Source texts of formatted documents:
+===+

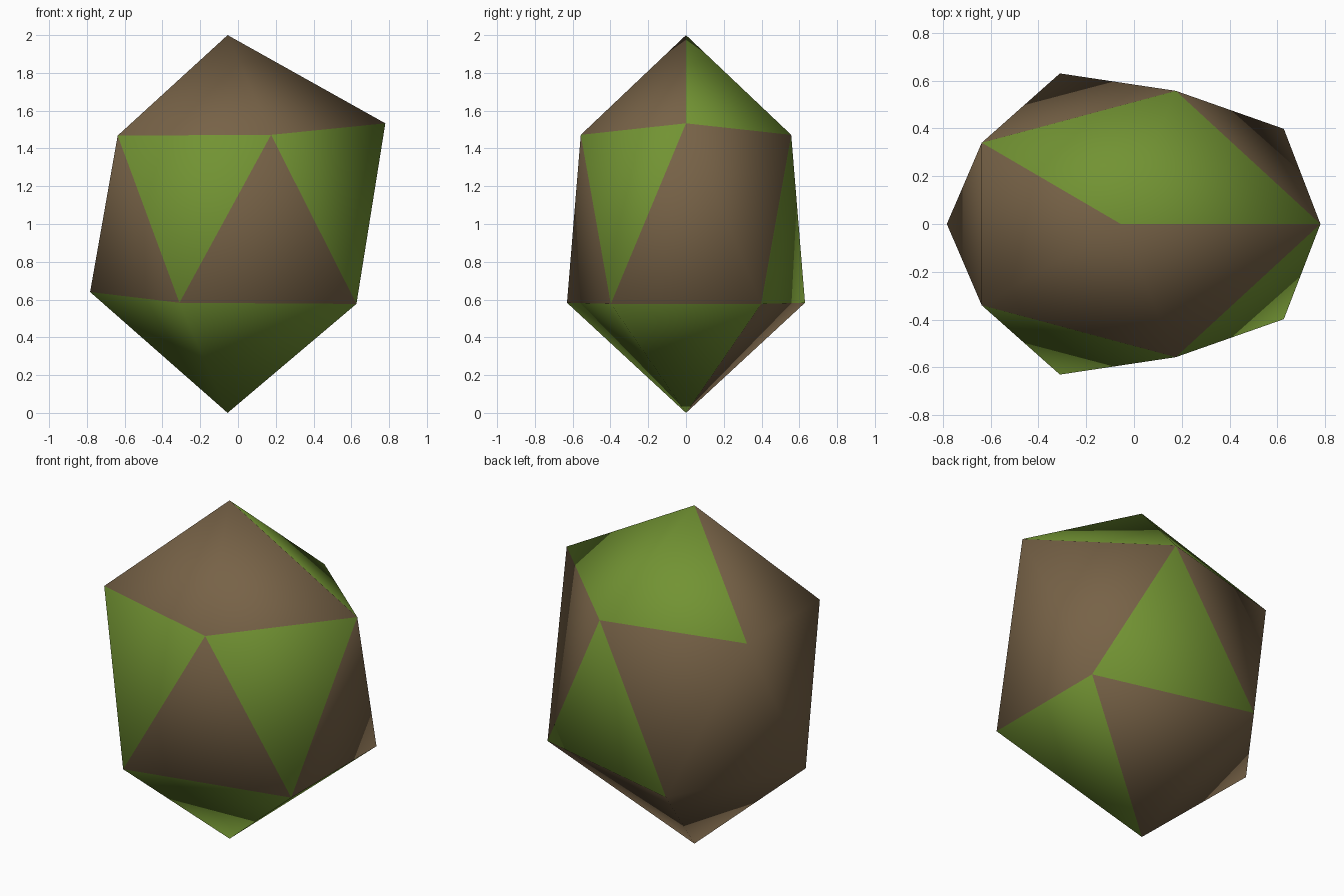
import bpy
import bmesh

if "Cube" in bpy.data.objects:
    bpy.data.objects.remove(bpy.data.objects["Cube"])

# Two flat colours
mats = []
for name, col in (("earth_brown", (0.185, 0.123, 0.063, 1)),
                  ("moss_green", (0.168, 0.292, 0.033, 1))):
    m = bpy.data.materials.new(name)
    m.diffuse_color = col
    m.use_nodes = True
    m.node_tree.nodes["Principled BSDF"].inputs["Base Color"].default_value = m.diffuse_color
    mats.append(m)


def mirrored_ring(pts):
    """Half a ring (y >= 0) completed by mirroring across y = 0."""
    return pts + [(x, -y, z) for x, y, z in reversed(pts) if y > 0]


# Stretched twenty-sided stone: two poles and two five-point rings.
# Both rings run anticlockwise from +x; lower point i sits between upper i and i+1.
upper = mirrored_ring([(0.175, 0.557, 1.472), (-0.637, 0.34, 1.468)])
upper = [(0.78, 0, 1.533)] + upper
lower = mirrored_ring([(0.627, 0.398, 0.577), (-0.31, 0.63, 0.583), (-0.783, 0, 0.64)])

bm = bmesh.new()
top = bm.verts.new((-0.055, 0, 2))
bottom = bm.verts.new((-0.055, 0, 0))
U = [bm.verts.new(p) for p in upper]
L = [bm.verts.new(p) for p in lower]

# Which faces of each band are green, counted anticlockwise from +x
GREEN = {"cap": {0, 1}, "down": {3, 4}, "up": {0}, "base": {2, 3, 4}}
for i in range(5):
    j = (i + 1) % 5
    bands = {"cap": (top, U[i], U[j]),
             "down": (U[i], L[i], U[j]),
             "up": (U[j], L[i], L[j]),
             "base": (bottom, L[j], L[i])}
    for band, verts in bands.items():
        f = bm.faces.new(verts)
        f.material_index = int(i in GREEN[band])
        f.smooth = True

bmesh.ops.recalc_face_normals(bm, faces=bm.faces[:])
me = bpy.data.meshes.new("mossy_stone")
bm.to_mesh(me)
bm.free()
for m in mats:
    me.materials.append(m)
obj = bpy.data.objects.new("mossy_stone", me)
bpy.context.collection.objects.link(obj)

+===+

### WHAT THE TASK ASKS
Pictures should not appear in the copy. Write out exactly the lines above from the first one through the line that contains "return pts +".

### TASK RESPONSE
import bpy
import bmesh

if "Cube" in bpy.data.objects:
    bpy.data.objects.remove(bpy.data.objects["Cube"])

# Two flat colours
mats = []
for name, col in (("earth_brown", (0.185, 0.123, 0.063, 1)),
                  ("moss_green", (0.168, 0.292, 0.033, 1))):
    m = bpy.data.materials.new(name)
    m.diffuse_color = col
    m.use_nodes = True
    m.node_tree.nodes["Principled BSDF"].inputs["Base Color"].default_value = m.diffuse_color
    mats.append(m)


def mirrored_ring(pts):
    """Half a ring (y >= 0) completed by mirroring across y = 0."""
    return pts + [(x, -y, z) for x, y, z in reversed(pts) if y > 0]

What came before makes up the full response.